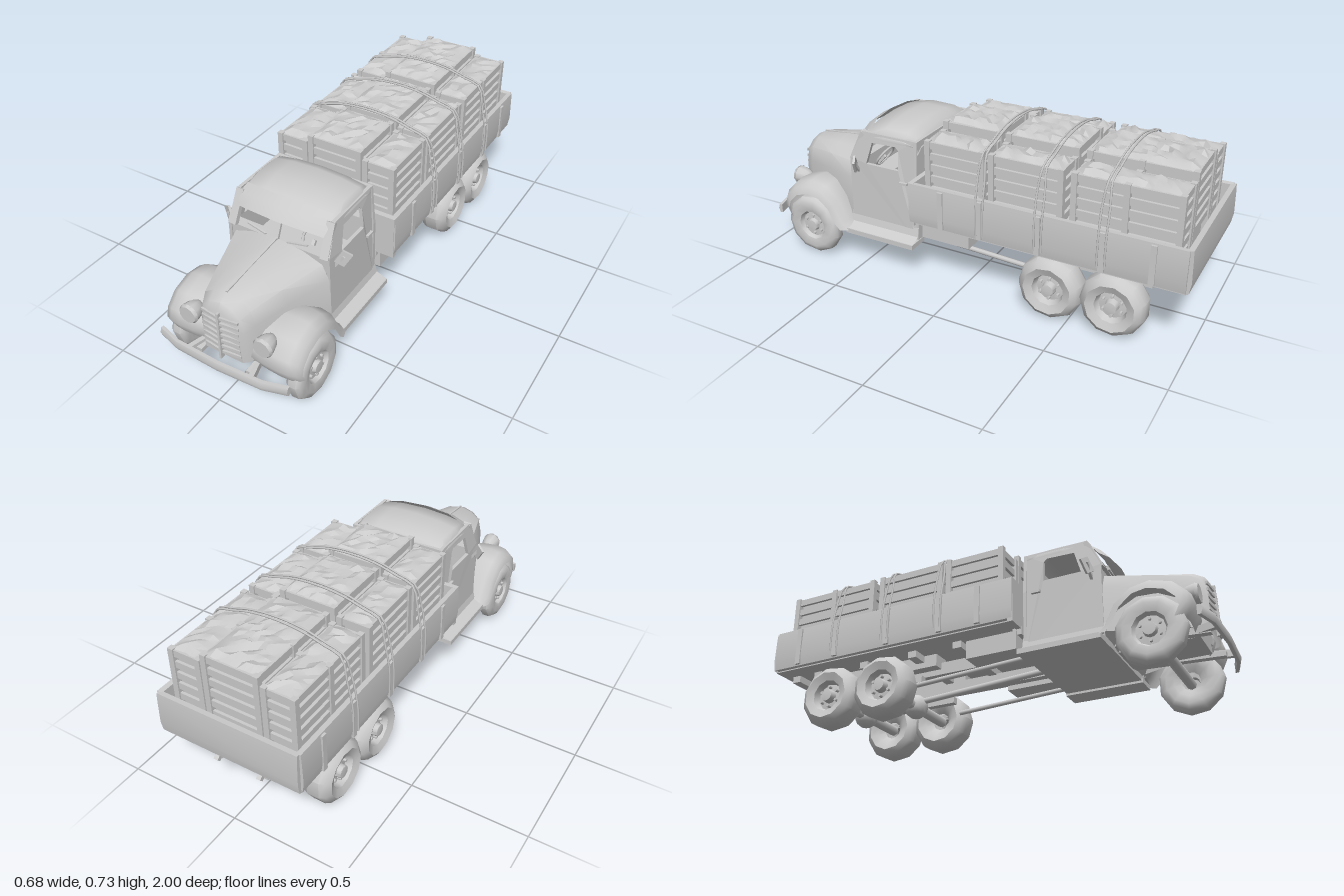
import * as THREE from 'three';
import { toCreasedNormals } from 'three/addons/utils/BufferGeometryUtils.js';

const mat = new THREE.MeshStandardMaterial({ color: 0xcccccc, side: THREE.DoubleSide });
const V = (x, y, z) => new THREE.Vector3(x, y, z);
let seed = 7;
const rnd = () => (seed = (seed * 16807) % 2147483647) / 2147483647;

export function createModel() {
  const root = new THREE.Group();
  const add = (name, geo, parent = root) => {
    const m = new THREE.Mesh(geo, mat);
    m.name = name;
    parent.add(m);
    return m;
  };
  const group = (name) => {
    const g = new THREE.Group();
    g.name = name;
    root.add(g);
    return g;
  };
  // Box given by its limits
  const box = (name, x0, x1, y0, y1, z0, z1, parent) => {
    const m = add(name, new THREE.BoxGeometry(Math.abs(x1 - x0), y1 - y0, Math.abs(z1 - z0)), parent);
    m.position.set((x0 + x1) / 2, (y0 + y1) / 2, (z0 + z1) / 2);
    return m;
  };
  // Square bar between two points
  const beam = (name, a, b, w, h, parent) => {
    const m = add(name, new THREE.BoxGeometry(w, h, a.distanceTo(b)), parent);
    m.position.copy(a).lerp(b, 0.5);
    m.lookAt(b);
    return m;
  };
  // Surface through cross-sections with equal point counts
  const loft = (sections, cap = false, crease = 0.7) => {
    const n = sections[0].length, pos = sections.flat(2), idx = [];
    for (let i = 0; i < sections.length - 1; i++)
      for (let j = 0; j < n - 1; j++) {
        const a = i * n + j, b = a + n;
        idx.push(a, b, a + 1, b, b + 1, a + 1);
      }
    if (cap) {
      const e = (sections.length - 1) * n;
      for (let j = 1; j < n - 1; j++) idx.push(0, j, j + 1, e, e + j + 1, e + j);
    }
    const g = new THREE.BufferGeometry();
    g.setAttribute('position', new THREE.Float32BufferAttribute(pos, 3));
    g.setIndex(idx);
    return toCreasedNormals(g, crease);
  };
  const mirrorArch = (half) => [...half.map(([x, y, z]) => [-x, y, z]).reverse(), ...half.slice(1)];
  const poly = (pts) => new THREE.Shape(pts.map(([x, y]) => new THREE.Vector2(x, y)));

  // Bonnet, tapering to the nose
  add('bonnet', loft([[0.57, 0.235, 0.505], [0.75, 0.17, 0.492], [0.89, 0.12, 0.475], [0.93, 0.1, 0.455], [0.945, 0.085, 0.425]]
    .map(([z, w, t]) => mirrorArch([[0, t, z], [w * 0.5, t - 0.014, z], [w * 0.87, t - 0.045, z], [w, t - 0.11, z], [w * 1.03, 0.2, z - 0.005]])), true));
  const grille = group('grille');
  beam('grilleRidge', V(0, 0.2, 0.955), V(0, 0.42, 0.948), 0.01, 0.02, grille);
  for (const s of [-1, 1])
    for (let i = 0; i < 7; i++)
      beam('grilleBar', V(0.005 * s, 0.23 + i * 0.028, 0.952), V(0.083 * s, 0.23 + i * 0.028, 0.942), 0.008, 0.012, grille);
  beam('bonnetSeam', V(0, 0.508, 0.57), V(0, 0.478, 0.89), 0.008, 0.006);

  // Cab walls lean in above the waist
  const cab = group('cab');
  const wid = (y) => 0.243 - Math.max(0, y - 0.45) * 0.1;
  for (const s of [-1, 1]) {
    const side = poly([[0.57, 0.165], [0.57, 0.5], [0.505, 0.63], [0.235, 0.63], [0.235, 0.155]]);
    side.holes.push(poly([[0.485, 0.485], [0.455, 0.585], [0.335, 0.59], [0.32, 0.575], [0.32, 0.485]]));
    const g = new THREE.ExtrudeGeometry(side, { depth: 0.015, bevelEnabled: false });
    const p = g.attributes.position;
    for (let i = 0; i < p.count; i++) {
      const z = p.getX(i), y = p.getY(i), d = p.getZ(i);
      p.setXYZ(i, s * (wid(y) - d), y, z);
    }
    // mirrored winding needs swapping on the left
    if (s > 0) for (let i = 0; i < p.count; i += 3) {
      const a = V().fromBufferAttribute(p, i), b = V().fromBufferAttribute(p, i + 1);
      p.setXYZ(i, b.x, b.y, b.z);
      p.setXYZ(i + 1, a.x, a.y, a.z);
    }
    g.computeVertexNormals();
    add('door', g, cab);
    beam('windscreenPillar', V(0.215 * s, 0.49, 0.568), V(0.21 * s, 0.625, 0.505), 0.035, 0.02, cab);
    box('doorHandle', 0.243 * s, 0.255 * s, 0.43, 0.44, 0.27, 0.31, cab);
    beam('mirrorArm', V(0.22 * s, 0.42, 0.53), V(0.275 * s, 0.5, 0.525), 0.012, 0.012, cab);
    beam('mirror', V(0.255 * s, 0.46, 0.53), V(0.285 * s, 0.515, 0.515), 0.01, 0.045, cab);
    beam('wiper', V(0.05 * s, 0.51, 0.575), V(0.14 * s, 0.525, 0.568), 0.008, 0.006, cab);
  }
  const back = poly([[-0.24, 0.16], [0.24, 0.16], [0.24, 0.45], [0.226, 0.63], [-0.226, 0.63], [-0.24, 0.45]]);
  back.holes.push(poly([[-0.105, 0.535], [-0.105, 0.588], [0.105, 0.588], [0.105, 0.535]]));
  add('cabBack', new THREE.ExtrudeGeometry(back, { depth: 0.015, bevelEnabled: false }), cab).position.z = 0.228;
  add('roof', loft([[0.515, 0.618, 0.22], [0.49, 0.655, 0.225], [0.4, 0.671, 0.229], [0.29, 0.668, 0.229], [0.245, 0.652, 0.227], [0.226, 0.615, 0.225]]
    .map(([z, t, w]) => mirrorArch([[0, t, z], [w * 0.5, t - 0.006, z], [w * 0.86, t - 0.02, z], [w, Math.min(t - 0.045, 0.618), z], [w * 0.99, 0.595, z]])), false, 1));
  add('visor', loft([[0.495, 0.655, 0.2], [0.535, 0.632, 0.21], [0.57, 0.59, 0.2]]
    .map(([z, y, w]) => mirrorArch([[0, y + 0.004, z + 0.01], [w * 0.6, y, z], [w, y - 0.015, z - 0.02]]))), cab);
  beam('windscreenPost', V(0, 0.49, 0.575), V(0, 0.625, 0.515), 0.01, 0.012, cab);
  box('cabFloor', -0.235, 0.235, 0.16, 0.185, 0.235, 0.57, cab);
  box('dashboard', -0.225, 0.225, 0.42, 0.49, 0.52, 0.565, cab);
  box('seat', -0.21, 0.21, 0.28, 0.36, 0.26, 0.42, cab);
  box('seatBack', -0.21, 0.21, 0.35, 0.5, 0.25, 0.29, cab);
  const wheelRim = add('steeringWheel', new THREE.TorusGeometry(0.055, 0.006, 5, 14), cab);
  wheelRim.position.set(0.11, 0.475, 0.475);
  wheelRim.rotation.x = -0.6;
  beam('steeringColumn', V(0.11, 0.475, 0.475), V(0.11, 0.39, 0.55), 0.014, 0.014, cab);

  // Front wings, running boards, lamps
  const arch = [[0.9, 0.17], [0.93, 0.23], [0.915, 0.28], [0.86, 0.335], [0.77, 0.362], [0.69, 0.348], [0.62, 0.29], [0.575, 0.2], [0.54, 0.165]];
  const toC = (z, y, k) => [y + (0.145 - y) * k, z + (0.76 - z) * k];
  for (const s of [-1, 1]) {
    add('wing', loft(arch.map(([z, y]) =>
      [[0.09, 0.1], [0.17, 0.03], [0.23, 0], [0.275, 0.03], [0.305, 0.12], [0.316, 0.27]].map(([x, k]) => [x * s, ...toC(z, y, k)])), false, 1));
    box('runningBoard', 0.2 * s, 0.3 * s, 0.15, 0.172, 0.225, 0.575);
    add('sill', loft([0.575, 0.225].map((z) => [[0.235 * s, 0.25, z], [0.25 * s, 0.19, z], [0.3 * s, 0.17, z]])));
    const lamp = add('headlamp', new THREE.SphereGeometry(0.042, 10, 6, 0, Math.PI * 2, 0, Math.PI / 2));
    lamp.scale.y = 1.8;
    lamp.rotation.x = -Math.PI / 2;
    lamp.position.set(0.172 * s, 0.31, 0.925);
    const glass = add('headlampGlass', new THREE.CylinderGeometry(0.038, 0.044, 0.012, 10));
    glass.rotation.x = Math.PI / 2;
    glass.position.set(0.172 * s, 0.31, 0.927);
    beam('bumperBracket', V(0.12 * s, 0.18, 0.88), V(0.15 * s, 0.18, 0.985), 0.02, 0.03);
  }
  // Bumper with swept ends
  add('bumper', loft([[-0.3, 0.95], [-0.2, 0.978], [0, 0.987], [0.2, 0.978], [0.3, 0.95]]
    .map(([x, z]) => [[x, 0.2, z - 0.008], [x, 0.2, z + 0.006], [x, 0.18, z + 0.013], [x, 0.16, z + 0.006], [x, 0.16, z - 0.008], [x, 0.2, z - 0.008]]), true));

  // Wheels: faceted tyres with recessed hubs
  const wheel = (x, z, h) => {
    const s = Math.sign(x), g = group('wheel');
    const prof = [[0.04, -h * 0.4], [0.07, -h * 0.8], [0.105, -h], [0.128, -h * 0.75], [0.14, -h * 0.4], [0.14, h * 0.4], [0.128, h * 0.75], [0.105, h], [0.07, h * 0.8], [0.06, h * 0.35], [0.03, h * 0.4], [0.026, h * 0.85], [0, h * 0.9]];
    add('tyre', toCreasedNormals(new THREE.LatheGeometry(prof.map(([r, y]) => new THREE.Vector2(r, y)), 11), 0.7), g);
    for (let i = 0; i < 6; i++) {
      const a = i * Math.PI / 3;
      const lug = add('wheelNut', new THREE.CylinderGeometry(0.007, 0.007, h * 0.3, 6), g);
      lug.position.set(Math.cos(a) * 0.044, h * 0.5, Math.sin(a) * 0.044);
    }
    g.rotation.z = -s * Math.PI / 2;
    g.position.set(x, 0.141, z);
  };
  for (const s of [-1, 1]) {
    wheel(0.276 * s, 0.765, 0.04);
    for (const z of [-0.42, -0.69]) wheel(0.248 * s, z, 0.066);
  }

  // Chassis, axles and drive line
  const chassis = group('chassis');
  const rod = (name, a, b, r) => add(name, new THREE.TubeGeometry(new THREE.LineCurve3(a, b), 1, r, 8), chassis);
  for (const s of [-1, 1]) {
    box('frameRail', 0.09 * s, 0.125 * s, 0.215, 0.27, -0.93, 0.9, chassis);
    box('subframe', 0.09 * s, 0.17 * s, 0.24, 0.3, -0.88, -0.22, chassis);
    beam('rearSpring', V(0.14 * s, 0.2, -0.3), V(0.14 * s, 0.2, -0.81), 0.03, 0.03, chassis);
    beam('frontSpring', V(0.12 * s, 0.19, 0.55), V(0.12 * s, 0.17, 0.95), 0.03, 0.02, chassis);
    beam('tailHook', V(0.1 * s, 0.3, -0.86), V(0.1 * s, 0.22, -0.95), 0.02, 0.02, chassis);
    box('fuelTank', 0.14 * s, 0.25 * s, 0.2, 0.28, -0.03, 0.2, chassis);
    rod('exhaust', V(0.19 * s, 0.18, 0.23), V(0.19 * s, 0.155, -0.3), 0.011);
  }
  for (const z of [0.2, -0.08, -0.3, -0.55, -0.8, -0.92]) box('crossMember', -0.24, 0.24, 0.265, 0.3, z - 0.02, z + 0.02, chassis);
  rod('frontAxle', V(-0.26, 0.125, 0.765), V(0.26, 0.125, 0.765), 0.022);
  rod('driveShaft', V(0, 0.2, 0.3), V(0, 0.145, -0.69), 0.014);
  box('engineBlock', -0.09, 0.09, 0.17, 0.4, 0.45, 0.9, chassis);
  for (const z of [-0.42, -0.69]) {
    rod('rearAxle', V(-0.23, 0.141, z), V(0.23, 0.141, z), 0.024);
    add('differential', new THREE.SphereGeometry(0.055, 10, 7), chassis).position.set(0, 0.141, z);
  }

  // Cargo bed
  const bed = group('cargoBed');
  box('bedFloor', -0.31, 0.31, 0.295, 0.32, -0.98, 0.2, bed);
  const rimSection = (x, z, ox, oz) => [[0, 0.485], [1, 0.487], [1.1, 0.46], [1.25, 0.35], [0.9, 0.305], [0, 0.295], [0, 0.485]].map(([k, y]) => [x + ox * k, y, z + oz * k]);
  for (const s of [-1, 1])
    add('bedSide', loft([0.215, -0.2, -0.6, -0.98].map((z) => rimSection(0.3 * s, z, 0.022 * s, 0)), true), bed);
  add('tailgate', loft([-0.315, 0.315].map((x) => rimSection(x, -0.97, 0, -0.022)), true), bed);
  box('headboard', -0.32, 0.32, 0.29, 0.487, 0.195, 0.218, bed);
  for (const s of [-1, 1])
    for (const z of [0.06, -0.12, -0.38, -0.65, -0.85]) box('bedStake', 0.318 * s, 0.332 * s, 0.31, 0.48, z - 0.012, z + 0.012, bed);

  // Slatted crates heaped with lumpy goods
  const crate = (x0, x1, z0, z1, top) => {
    const g = group('crate'), t = 0.012;
    box('goods', x0 + t, x1 - t, 0.32, top - 0.012, z0 + t, z1 - t, g);
    for (const x of [x0, x1]) for (const z of [z0, z1]) box('cratePost', x - t, x + t, 0.32, top, z - t, z + t, g);
    if (z1 - z0 > 0.35) for (const x of [x0, x1]) box('cratePost', x - t, x + t, 0.32, top, (z0 + z1) / 2 - t, (z0 + z1) / 2 + t, g);
    for (let y = top - 0.02; y > 0.4; y -= 0.05) {
      for (const x of [x0, x1]) box('crateSlat', x - 0.006, x + 0.006, y - 0.015, y + 0.015, z0, z1, g);
      for (const z of [z0, z1]) box('crateSlat', x0, x1, y - 0.015, y + 0.015, z - 0.006, z + 0.006, g);
    }
    const nx = Math.round((x1 - x0) / 0.03), nz = Math.round((z1 - z0) / 0.03);
    const heap = new THREE.PlaneGeometry(x1 - x0, z1 - z0, nx, nz).rotateX(-Math.PI / 2), p = heap.attributes.position;
    for (let i = 0; i < p.count; i++) {
      const ix = i % (nx + 1), iz = Math.floor(i / (nx + 1));
      const edge = ix === 0 || iz === 0 || ix === nx || iz === nz;
      p.setXYZ(i, p.getX(i) + (edge ? 0 : (rnd() - 0.5) * 0.012), edge ? rnd() * 0.008 : 0.008 + rnd() * 0.018, p.getZ(i) + (edge ? 0 : (rnd() - 0.5) * 0.012));
    }
    heap.computeVertexNormals();
    add('heap', toCreasedNormals(heap, 0.4), g).position.set((x0 + x1) / 2, top - 0.008, (z0 + z1) / 2);
  };
  for (const [z0, z1] of [[-0.107, 0.145], [-0.45, -0.15], [-0.925, -0.505]]) {
    crate(-0.115, 0.115, z0, z1, 0.708);
    crate(0.145, 0.268, z0, z1, 0.675);
    crate(-0.268, -0.145, z0, z1, 0.675);
  }

  // Doubled ropes over the load
  for (const z of [-0.125, -0.385, -0.65])
    for (const d of [-0.008, 0.008]) {
      const half = [[0, 0.732], [0.12, 0.722], [0.2, 0.7], [0.283, 0.672], [0.31, 0.58], [0.333, 0.46], [0.335, 0.33]];
      const pts = mirrorArch(half.map(([x, y]) => [x, y, z + d + (x > 0.3 ? d : 0)])).map((q) => V(...q));
      add('rope', new THREE.TubeGeometry(new THREE.CatmullRomCurve3(pts), 36, 0.0045, 5));
    }
  return root;
}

> [Task]: Above are the entries. Quote exactly the lines from the one bearing "for (let j = 0;" through the one bearing "const cab = group('cab');".

> [Worked solution]:
      for (let j = 0; j < n - 1; j++) {
        const a = i * n + j, b = a + n;
        idx.push(a, b, a + 1, b, b + 1, a + 1);
      }
    if (cap) {
      const e = (sections.length - 1) * n;
      for (let j = 1; j < n - 1; j++) idx.push(0, j, j + 1, e, e + j + 1, e + j);
    }
    const g = new THREE.BufferGeometry();
    g.setAttribute('position', new THREE.Float32BufferAttribute(pos, 3));
    g.setIndex(idx);
    return toCreasedNormals(g, crease);
  };
  const mirrorArch = (half) => [...half.map(([x, y, z]) => [-x, y, z]).reverse(), ...half.slice(1)];
  const poly = (pts) => new THREE.Shape(pts.map(([x, y]) => new THREE.Vector2(x, y)));

  // Bonnet, tapering to the nose
  add('bonnet', loft([[0.57, 0.235, 0.505], [0.75, 0.17, 0.492], [0.89, 0.12, 0.475], [0.93, 0.1, 0.455], [0.945, 0.085, 0.425]]
    .map(([z, w, t]) => mirrorArch([[0, t, z], [w * 0.5, t - 0.014, z], [w * 0.87, t - 0.045, z], [w, t - 0.11, z], [w * 1.03, 0.2, z - 0.005]])), true));
  const grille = group('grille');
  beam('grilleRidge', V(0, 0.2, 0.955), V(0, 0.42, 0.948), 0.01, 0.02, grille);
  for (const s of [-1, 1])
    for (let i = 0; i < 7; i++)
      beam('grilleBar', V(0.005 * s, 0.23 + i * 0.028, 0.952), V(0.083 * s, 0.23 + i * 0.028, 0.942), 0.008, 0.012, grille);
  beam('bonnetSeam', V(0, 0.508, 0.57), V(0, 0.478, 0.89), 0.008, 0.006);

  // Cab walls lean in above the waist
  const cab = group('cab');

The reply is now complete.